I am an adult nurse who started their training in 1980. We received education and training across many spheres of nursing practice, but nothing specifically about the specific needs of people with learning disabilities. I worked in a long stay mental health facility for 8 weeks during my training, people with severe mental illness were mixed together with people who had learning disabilities and some people who probably started off with little in the way of an illness of any kind. As general nursing students we were able to offer some more general nursing care, after all everyone develops physical illness. The first time I encountered patients who were learning disabled was when I was a District Nurse. I had little knowledge of their specific needs and learned most about their conditions from their carers (family members and care home staff). What I did know was that I needed to offer care, compassion and time. I needed to give time and to listen and to use my instincts. I didn’t assume someone with a learning disability had no feelings, could not experience pain or that I knew best. My knowledge looking back was woeful, but to the best of my knowledge no one came to serious harm or died because of me.
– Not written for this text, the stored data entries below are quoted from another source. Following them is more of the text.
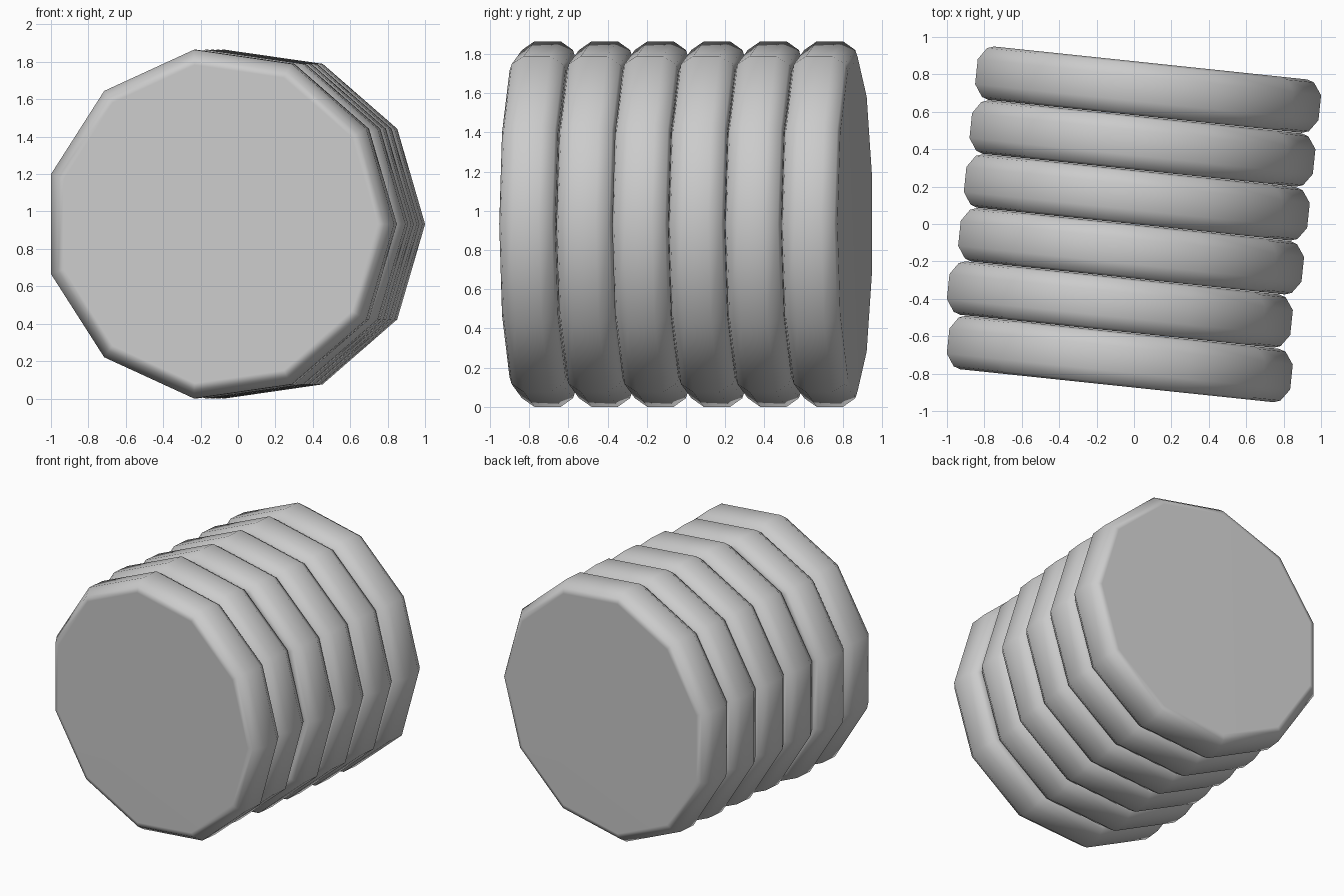
import bpy, bmesh, math
from mathutils import Vector, Matrix

if "Cube" in bpy.data.objects:
    bpy.data.objects.remove(bpy.data.objects["Cube"])

SIDES = 11
TILT = Matrix.Rotation(math.radians(-6), 4, 'Z')
# rim profile: (radius, distance along the axis)
HALF = [(0.942, 0.067), (0.897, 0.131), (0.86, 0.1435)]
PROFILE = [(r, -a) for r, a in reversed(HALF)] + HALF

grey = bpy.data.materials.new("plain_grey")
grey.diffuse_color = (0.6, 0.6, 0.6, 1)
grey.use_nodes = True
grey.node_tree.nodes["Principled BSDF"].inputs["Base Color"].default_value = grey.diffuse_color


def make_disc(name, location):
    """Eleven-sided disc with a rounded rim, its axis along y."""
    bm = bmesh.new()
    rings = []
    for r, a in PROFILE:
        angles = [2 * math.pi * k / SIDES for k in range(SIDES)]
        rings.append([bm.verts.new((r * math.cos(t), a, r * math.sin(t))) for t in angles])
    for low, high in zip(rings, rings[1:]):
        for k in range(SIDES):
            n = (k + 1) % SIDES
            bm.faces.new((low[k], low[n], high[n], high[k]))
    # flat end caps
    bm.faces.new(rings[0])
    bm.faces.new(rings[-1])
    bmesh.ops.recalc_face_normals(bm, faces=bm.faces)
    for f in bm.faces:
        f.smooth = True
    mesh = bpy.data.meshes.new(name)
    bm.to_mesh(mesh)
    bm.free()
    mesh.materials.append(grey)
    ob = bpy.data.objects.new(name, mesh)
    bpy.context.collection.objects.link(ob)
    ob.matrix_world = Matrix.Translation(location) @ TILT
    # keeps the caps flat while the rim stays soft
    ob.modifiers.new("soft_rim", 'WEIGHTED_NORMAL')


# row of six discs; the second sits slightly out of line
for i in range(6):
    centre = Vector((-0.095 + 0.0303 * i, -0.72 + 0.288 * i, 0.9325))
    if i == 1:
        centre += TILT @ Vector((-0.03, 0, 0))
    make_disc(f"disc_{i + 1}", centre)
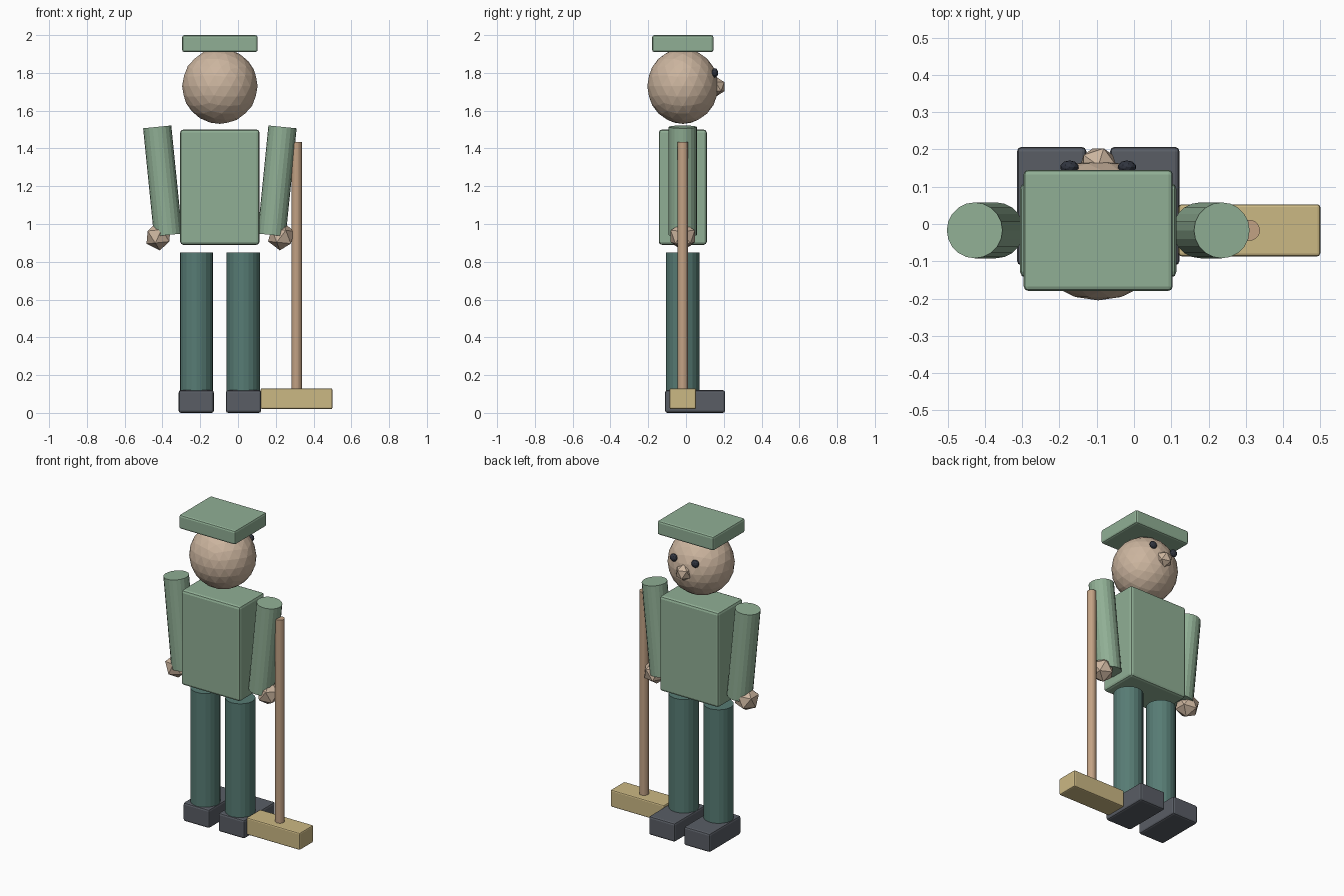
import bpy, math

if "Cube" in bpy.data.objects:
    bpy.data.objects.remove(bpy.data.objects["Cube"])

CX, CY = -0.096, -0.017  # body centre line


def material(name, rgb):
    m = bpy.data.materials.new(name)
    m.diffuse_color = (*rgb, 1)
    m.use_nodes = True
    m.node_tree.nodes["Principled BSDF"].inputs["Base Color"].default_value = m.diffuse_color
    return m


GREEN = material("sage green", (0.28, 0.43, 0.30))
TEAL = material("dark teal", (0.095, 0.20, 0.175))
SKIN = material("skin", (0.60, 0.46, 0.345))
GREY = material("slate grey", (0.10, 0.11, 0.13))
WOOD = material("brown wood", (0.54, 0.36, 0.23))
GOLD = material("pale gold wood", (0.60, 0.48, 0.23))
BLACK = material("eye black", (0.03, 0.035, 0.05))


def finish(name, mat):
    o = bpy.context.object
    o.name = name
    o.data.materials.append(mat)
    return o


def box(name, mat, loc, size, bevel=0.012):
    bpy.ops.mesh.primitive_cube_add(size=1, location=loc)
    o = finish(name, mat)
    o.scale = size
    bpy.ops.object.transform_apply(location=False, rotation=False, scale=True)
    b = o.modifiers.new("rounded edges", 'BEVEL')
    b.width, b.segments = bevel, 2
    return o


def rod(name, mat, loc, r, length, tilt=0, sides=20):
    bpy.ops.mesh.primitive_cylinder_add(vertices=sides, radius=r, depth=length,
                                        location=loc, rotation=(0, tilt, 0))
    return finish(name, mat)


def ball(name, mat, loc, r, detail, scale=(1, 1, 1), tilt=0):
    bpy.ops.mesh.primitive_ico_sphere_add(subdivisions=detail, radius=r,
                                          location=loc, rotation=(0, tilt, 0))
    o = finish(name, mat)
    o.scale = scale
    return o


# Head, cap, nose and torso
ball("head", SKIN, (CX, CY, 1.73), 0.2, 3, (1, 0.94, 1))
box("cap", GREEN, (CX, CY, 1.955), (0.4, 0.325, 0.09))
ball("nose", SKIN, (CX, 0.157, 1.727), 0.054, 1)
box("torso", GREEN, (CX, CY, 1.195), (0.42, 0.254, 0.61), 0.016)

# Paired parts on either side of the body
for side, s in (("left", -1), ("right", 1)):
    tilt = s * 0.1
    ball(side + "_eye", BLACK, (CX + s * 0.077, 0.153, 1.80), 0.025, 2, (1, 0.7, 1))
    rod(side + "_arm", GREEN, (CX + s * 0.303, CY, 1.228), 0.075, 0.575, tilt)
    ball(side + "_hand", SKIN, (CX + s * 0.325, CY, 0.935), 0.075, 1, tilt=tilt)
    rod(side + "_leg", TEAL, (CX + s * 0.124, CY, 0.475), 0.088, 0.75)
    box(side + "_shoe", GREY, (CX + s * 0.125, 0.048, 0.06), (0.186, 0.318, 0.12))

# Long-handled mallet standing on its head
rod("mallet_handle", WOOD, (0.31, CY, 0.7775), 0.028, 1.315)
box("mallet_head", GOLD, (0.31, CY, 0.075), (0.38, 0.14, 0.11), 0.008)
Over the last decade or more, nurse training in the UK has been split into different areas of care – adult, children, mental health and learning disabilities. In the main nurses remain within their sphere of practice, despite the obvious cross over between disciplines. My own training failed to prepare me to care for many people I have encountered along the way, but there are ample opportunities to learn along the way. There can be compassion and there can be kindness. Yet again today I am ashamed and embarrassed by a report that suggests that nursing care in this country isn’t all it is cracked up to be. But I refuse to believe it has to be like this!